Infrastructural Occupations: Waste and Electricity in Palestine.
Date(s) - 02/24/2020
6:00 pm - 8:00 pm
Hagop Kevorkian Center for Near Eastern Studies at NYU
Hagop Kevorkian Center for Near Eastern Studies at NYU and NYU Gallatin School of Individualized Study
NEW YORK CITY, NEW YORK
Join us for a Panel discussion on “Infrastructural Occupations: Waste and Electricity in Palestine.” In this talk, Fredrik Meiton will discuss his book Electrical Palestine: Capital and Technology from Empire to Nation and Sophia Stamatopoulou-Robbins will talk about her book Waste Siege: The Life of Infrastructure in Palestine with discussants Mohammed Rafi Arefin and Nasser Abourahme.
Book 01: Electrical Palestine: Capital and Technology from Empire to Nation: Like electricity, political power travels through physical materials whose properties govern its flow. Electrical Palestine charts the construction of Palestine’s electric grid in the interwar period and its implication in the area’s rapid and uneven development. It does so in an effort to rethink both the origins of the Arab-Israeli Conflict and the interplay of politics, capital, and technology more broadly. The study follows the coevolution of the power system and Zionist state building efforts in Palestine on the conceptual and material level. Conceptually, the design and construction of the system shaped Palestine as a precisely bounded entity with a distinct political, social, and economic character. Materially, the borders of the mandate were mapped onto the power system and structured an ethno-national division of capital, land, and labor. In 1948, these coevolving forces ultimately carried over into Jewish statehood and Palestinian statelessness.
Fredrik Meiton is a historian of the modern Middle East. He studies the intersection of politics, science and the environment, especially in the context of colonial development. He teaches courses in global and Middle Eastern history, often with a focus on science, technology, energy and the environment.
Book 02: Waste Siege: The Life of Infrastructure in Palestine: This talk offers an analysis unusual in the study of Palestine: it begins with the environmental, infrastructural, and aesthetic context in which Palestinians forge their lives, naming that context a “waste siege.” Sophia argues that to speak of waste siege is to describe a series of conditions, from smelling wastes to negotiating military infrastructures, from bio-political forms of colonial rule to experiences of governmental abandonment, from obvious targets of resistance to confusion over responsibility for the burdensome objects of daily life. She focuses on waste as an experience of everyday life that is continuous with, but not a result only of, occupation. Tracing Palestinians’ experiences of wastes over the past decade, and their improvisations for mitigating the effects of this siege, Sophia considers how multiple authorities governing the West Bank—including municipalities, the Palestinian Authority, international aid organizations, and Israel—rule by waste siege, whether intentionally or not. The talk depicts waste’s constant returns. It thus challenges both common formulations of waste as “matter out of place” and as the ontological opposite of the environment, by suggesting instead that waste siege be understood as an ecology of “matter with no place to go.” Waste siege thus not only describes a stateless Palestine, but also becomes a metaphor for our besieged planet.

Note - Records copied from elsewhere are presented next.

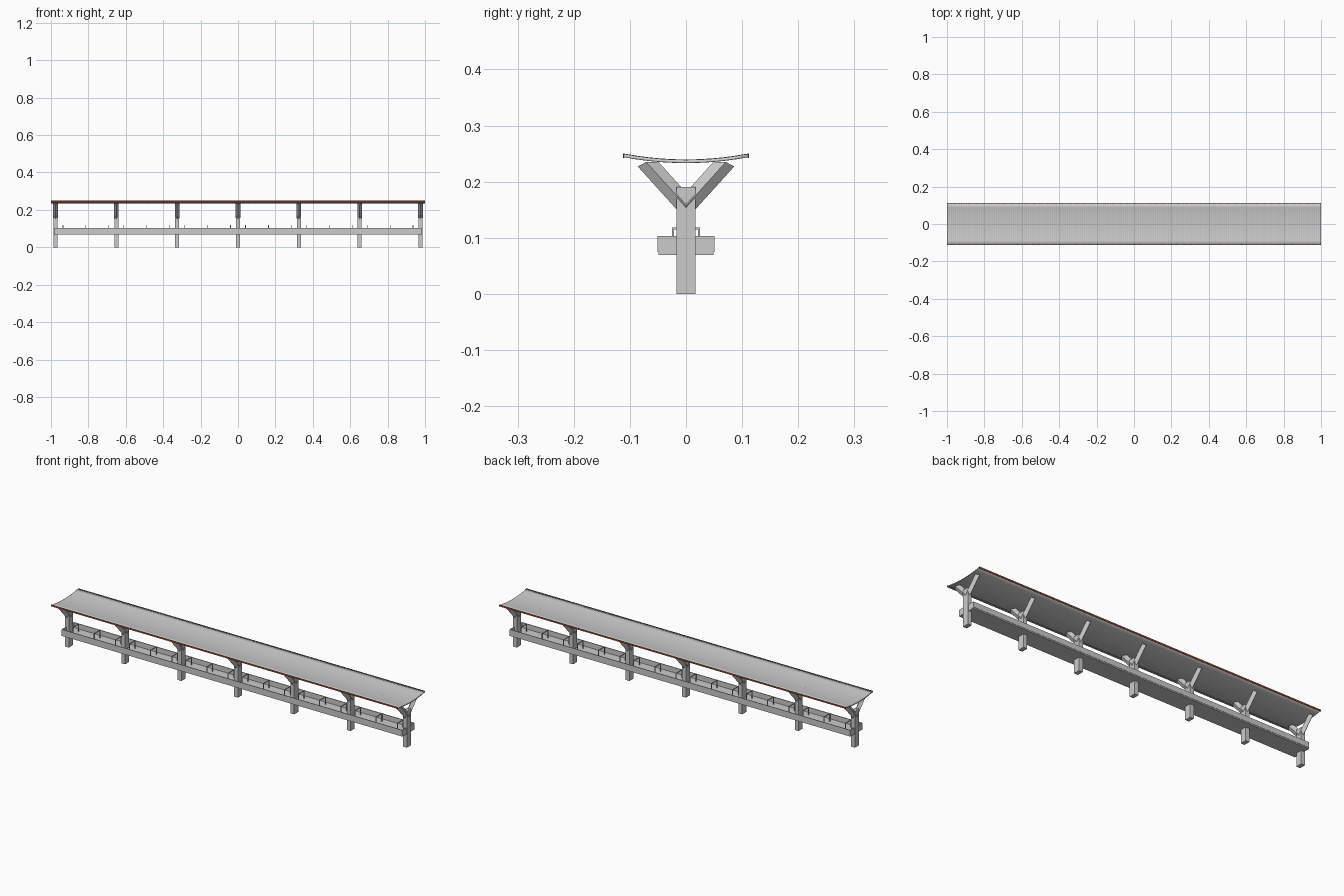
import bpy, bmesh, math

if "Cube" in bpy.data.objects:
    bpy.data.objects.remove(bpy.data.objects["Cube"])

POSTS = [i * 0.3253 for i in range(-3, 4)]


def finish(name, bm, mat=None):
    bmesh.ops.recalc_face_normals(bm, faces=bm.faces)
    me = bpy.data.meshes.new(name)
    bm.to_mesh(me)
    bm.free()
    ob = bpy.data.objects.new(name, me)
    bpy.context.collection.objects.link(ob)
    if mat:
        me.materials.append(mat)
    return ob


def add_box(bm, x0, x1, y0, y1, z0, z1):
    geo = bmesh.ops.create_cube(bm, size=1)
    for v in geo["verts"]:
        v.co = ((x0 + x1) / 2 + v.co.x * (x1 - x0),
                (y0 + y1) / 2 + v.co.y * (y1 - y0),
                (z0 + z1) / 2 + v.co.z * (z1 - z0))


def add_loft(bm, start, end):
    a = [bm.verts.new(p) for p in start]
    b = [bm.verts.new(p) for p in end]
    n = len(a)
    for i in range(n):
        j = (i + 1) % n
        bm.faces.new((a[i], a[j], b[j], b[i]))
    bm.faces.new(a[::-1])
    bm.faces.new(b)


def roof_z(y):
    return 0.2363 + 0.0105 * (y / 0.111) ** 2


# posts
bm = bmesh.new()
for x in POSTS:
    add_box(bm, x - 0.011, x + 0.011, -0.017, 0.017, 0, 0.19)
finish("posts", bm)

# V braces: bars turned on edge, mitred at the centre and trimmed under the roof
bm = bmesh.new()
for x in POSTS:
    for s in (-1, 1):
        d = 0.0125
        start = [(x, 0, 0.132), (x + d, 0, 0.1566), (x, 0, 0.181), (x - d, 0, 0.1566)]
        end = [(x, s * 0.086, 0.227), (x + d, s * 0.071, 0.235),
               (x, s * 0.049, 0.2352), (x - d, s * 0.071, 0.235)]
        add_loft(bm, start, end)
finish("roof_braces", bm)

# open trough: floor, long walls and end walls
L = 0.983
bm = bmesh.new()
add_box(bm, -L, L, -0.049, 0.049, 0.069, 0.076)
finish("trough_floor", bm)
bm = bmesh.new()
for s in (-1, 1):
    ya, yb = sorted((s * 0.047, s * 0.0505))
    add_box(bm, -L, L, ya, yb, 0.075, 0.103)
    xa, xb = sorted((s * (L - 0.004), s * L))
    add_box(bm, xa, xb, -0.047, 0.047, 0.075, 0.103)
finish("trough_walls", bm)

# hoops standing in the trough, three per bay
bm = bmesh.new()
for x in POSTS[:-1]:
    for off in (0.04, 0.1627, 0.2853):
        c, r = x + off, 0.0018
        for s in (-1, 1):
            add_box(bm, c - r, c + r, s * 0.0235 - r, s * 0.0235 + r, 0.075, 0.118)
        add_box(bm, c - r, c + r, -0.0235, 0.0235, 0.1145, 0.118)
finish("trough_hoops", bm)

# curved roof sheet with fine ribs
bm = bmesh.new()
NX, NY, WAVES = 1200, 10, 200
rows = []
for i in range(NX + 1):
    x = -1 + 2 * i / NX
    rib = 0.0006 * math.sin(2 * math.pi * WAVES * i / NX)
    row = []
    for j in range(NY + 1):
        y = -0.111 + 0.222 * j / NY
        row.append(bm.verts.new((x, y, roof_z(y) + rib)))
    rows.append(row)
for i in range(NX):
    for j in range(NY):
        bm.faces.new((rows[i][j], rows[i + 1][j], rows[i + 1][j + 1], rows[i][j + 1]))
roof = finish("roof_sheet", bm)
m = roof.modifiers.new("thickness", "SOLIDIFY")
m.thickness = 0.0055
m.offset = 0
bpy.context.view_layer.objects.active = roof
roof.select_set(True)
bpy.ops.object.shade_smooth_by_angle(angle=math.radians(50))

# red trim along both long eaves
red = bpy.data.materials.new("trim_red")
red.diffuse_color = (0.35, 0.08, 0.05, 1)
red.use_nodes = True
red.node_tree.nodes["Principled BSDF"].inputs["Base Color"].default_value = red.diffuse_color
bm = bmesh.new()
for s in (-1, 1):
    ya, yb = sorted((s * 0.1105, s * 0.1125))
    add_box(bm, -1, 1, ya, yb, 0.2425, 0.2505)
finish("eave_trim", bm, red)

Professor Stamatopoulou-Robbins is an anthropologist whose research interests include infrastructure, waste, environmentalism, climate change, colonialism and postcoloniality, austerity, platform capitalism and property.
Mohammed Rafi Arefin is an Assistant Professor/Faculty Fellow at NYU Gallatin. He is an urban geographer whose research combines insights from urban geography, political economy, and social theory to study the politics of waste and sanitation.
Nasser Abourahme works between urban geography, political theory, and postcolonial studies. His current work moves across the social sciences and the humanities to focus on issues of borders and encampment as they come up against questions of aesthetics and textuality.
This event is free and open to public.